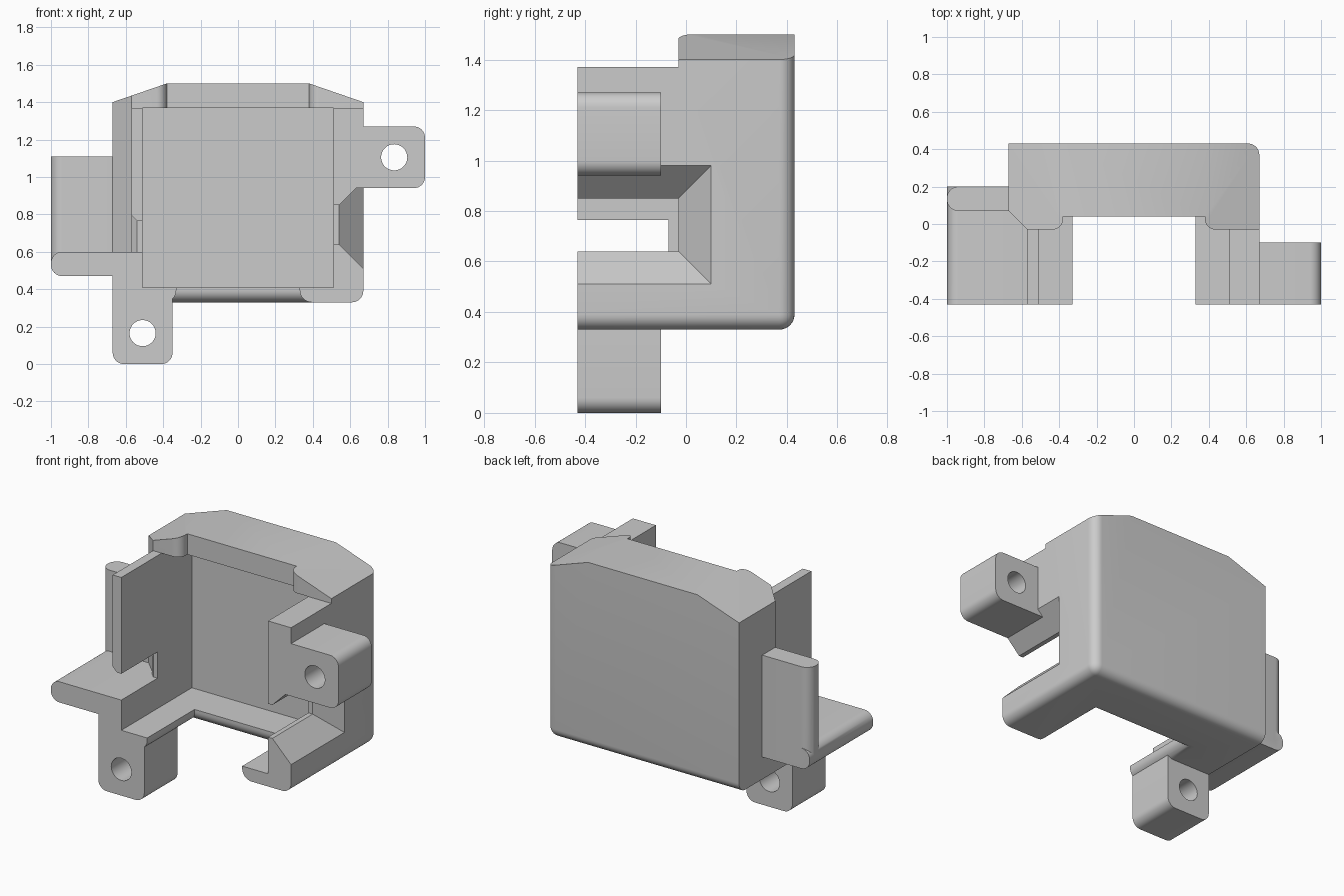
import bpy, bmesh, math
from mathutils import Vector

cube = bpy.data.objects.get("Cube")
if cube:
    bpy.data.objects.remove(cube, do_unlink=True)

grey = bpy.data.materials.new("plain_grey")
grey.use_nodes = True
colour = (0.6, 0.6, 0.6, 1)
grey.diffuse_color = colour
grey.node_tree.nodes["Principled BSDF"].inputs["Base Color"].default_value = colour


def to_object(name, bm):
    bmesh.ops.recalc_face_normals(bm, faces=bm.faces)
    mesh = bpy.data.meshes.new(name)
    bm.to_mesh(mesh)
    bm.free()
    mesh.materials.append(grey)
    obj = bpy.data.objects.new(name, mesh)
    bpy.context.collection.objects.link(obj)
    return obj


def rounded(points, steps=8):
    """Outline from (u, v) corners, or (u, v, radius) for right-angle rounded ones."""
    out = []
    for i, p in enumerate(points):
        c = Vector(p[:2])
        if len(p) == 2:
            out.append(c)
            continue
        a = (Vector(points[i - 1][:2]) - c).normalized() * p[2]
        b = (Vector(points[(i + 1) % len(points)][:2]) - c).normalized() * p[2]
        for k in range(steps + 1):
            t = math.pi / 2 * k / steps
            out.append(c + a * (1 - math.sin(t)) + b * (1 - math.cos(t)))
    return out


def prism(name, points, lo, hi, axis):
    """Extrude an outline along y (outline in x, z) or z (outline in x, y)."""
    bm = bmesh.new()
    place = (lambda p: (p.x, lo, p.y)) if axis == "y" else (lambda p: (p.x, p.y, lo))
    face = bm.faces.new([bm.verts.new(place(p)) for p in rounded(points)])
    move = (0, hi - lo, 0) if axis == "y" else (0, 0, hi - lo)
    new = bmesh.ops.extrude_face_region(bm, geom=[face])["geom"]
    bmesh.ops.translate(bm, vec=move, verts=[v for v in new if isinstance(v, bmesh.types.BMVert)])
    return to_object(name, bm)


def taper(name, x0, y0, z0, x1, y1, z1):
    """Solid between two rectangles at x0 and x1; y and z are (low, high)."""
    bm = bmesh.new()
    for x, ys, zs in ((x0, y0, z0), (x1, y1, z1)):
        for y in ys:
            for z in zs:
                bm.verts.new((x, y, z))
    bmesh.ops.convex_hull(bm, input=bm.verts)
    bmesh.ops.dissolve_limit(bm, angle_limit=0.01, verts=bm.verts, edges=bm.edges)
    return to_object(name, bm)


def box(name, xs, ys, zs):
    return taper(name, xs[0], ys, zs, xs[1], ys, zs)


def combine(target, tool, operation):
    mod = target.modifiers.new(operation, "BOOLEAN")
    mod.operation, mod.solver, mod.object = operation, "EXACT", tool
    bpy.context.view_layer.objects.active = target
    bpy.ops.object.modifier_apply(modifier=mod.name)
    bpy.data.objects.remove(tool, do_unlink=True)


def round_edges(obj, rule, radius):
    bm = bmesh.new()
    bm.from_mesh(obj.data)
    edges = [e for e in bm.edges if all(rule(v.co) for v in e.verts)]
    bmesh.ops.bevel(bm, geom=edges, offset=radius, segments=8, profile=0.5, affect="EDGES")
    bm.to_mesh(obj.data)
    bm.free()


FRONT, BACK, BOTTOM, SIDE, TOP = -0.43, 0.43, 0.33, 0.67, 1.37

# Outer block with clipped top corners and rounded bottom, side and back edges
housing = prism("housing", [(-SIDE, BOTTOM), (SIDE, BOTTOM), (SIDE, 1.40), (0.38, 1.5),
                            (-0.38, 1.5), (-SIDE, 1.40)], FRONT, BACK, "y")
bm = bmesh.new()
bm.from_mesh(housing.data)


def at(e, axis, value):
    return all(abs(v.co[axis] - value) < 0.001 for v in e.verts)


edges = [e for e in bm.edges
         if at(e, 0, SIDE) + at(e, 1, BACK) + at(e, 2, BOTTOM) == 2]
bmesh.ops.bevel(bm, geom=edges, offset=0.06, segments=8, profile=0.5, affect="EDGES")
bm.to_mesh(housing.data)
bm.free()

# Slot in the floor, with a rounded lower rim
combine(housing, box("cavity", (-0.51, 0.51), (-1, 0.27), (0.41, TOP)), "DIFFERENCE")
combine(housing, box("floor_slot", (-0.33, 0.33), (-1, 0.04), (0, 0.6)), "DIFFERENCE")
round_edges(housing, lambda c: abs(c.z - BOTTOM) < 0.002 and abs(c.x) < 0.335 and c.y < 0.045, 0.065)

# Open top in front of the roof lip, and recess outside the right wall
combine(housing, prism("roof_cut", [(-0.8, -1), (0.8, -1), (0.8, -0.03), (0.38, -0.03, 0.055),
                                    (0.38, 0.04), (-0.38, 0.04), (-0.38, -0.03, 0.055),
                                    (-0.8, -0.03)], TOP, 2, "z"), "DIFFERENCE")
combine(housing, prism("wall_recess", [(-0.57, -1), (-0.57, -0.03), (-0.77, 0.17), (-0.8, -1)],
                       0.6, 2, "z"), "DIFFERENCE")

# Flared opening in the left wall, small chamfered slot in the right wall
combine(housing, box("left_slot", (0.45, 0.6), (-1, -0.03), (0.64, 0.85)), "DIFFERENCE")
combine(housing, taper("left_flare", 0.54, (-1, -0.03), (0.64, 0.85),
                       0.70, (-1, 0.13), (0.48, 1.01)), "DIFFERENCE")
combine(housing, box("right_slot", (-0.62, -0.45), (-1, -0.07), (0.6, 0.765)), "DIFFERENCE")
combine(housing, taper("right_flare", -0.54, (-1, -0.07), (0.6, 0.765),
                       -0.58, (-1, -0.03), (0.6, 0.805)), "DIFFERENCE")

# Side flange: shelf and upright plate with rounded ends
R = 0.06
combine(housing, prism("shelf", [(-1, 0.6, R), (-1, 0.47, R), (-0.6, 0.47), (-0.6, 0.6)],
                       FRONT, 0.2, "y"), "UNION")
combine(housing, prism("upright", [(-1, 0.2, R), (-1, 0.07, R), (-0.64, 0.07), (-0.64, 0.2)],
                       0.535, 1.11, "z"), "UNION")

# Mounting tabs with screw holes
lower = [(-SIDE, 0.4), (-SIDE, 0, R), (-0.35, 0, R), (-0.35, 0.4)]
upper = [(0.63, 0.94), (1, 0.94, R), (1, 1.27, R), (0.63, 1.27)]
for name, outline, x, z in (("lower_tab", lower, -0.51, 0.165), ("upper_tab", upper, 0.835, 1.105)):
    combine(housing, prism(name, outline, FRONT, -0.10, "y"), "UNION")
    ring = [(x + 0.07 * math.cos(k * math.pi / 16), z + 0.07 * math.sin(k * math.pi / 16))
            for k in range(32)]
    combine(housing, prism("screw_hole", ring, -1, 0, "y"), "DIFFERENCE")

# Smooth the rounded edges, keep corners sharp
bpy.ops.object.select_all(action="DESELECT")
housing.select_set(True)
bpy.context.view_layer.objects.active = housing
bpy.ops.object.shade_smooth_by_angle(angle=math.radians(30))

━━━━

Extract every line from the records above that contains the word "axis".

def prism(name, points, lo, hi, axis):
    place = (lambda p: (p.x, lo, p.y)) if axis == "y" else (lambda p: (p.x, p.y, lo))
    move = (0, hi - lo, 0) if axis == "y" else (0, 0, hi - lo)
def at(e, axis, value):
    return all(abs(v.co[axis] - value) < 0.001 for v in e.verts)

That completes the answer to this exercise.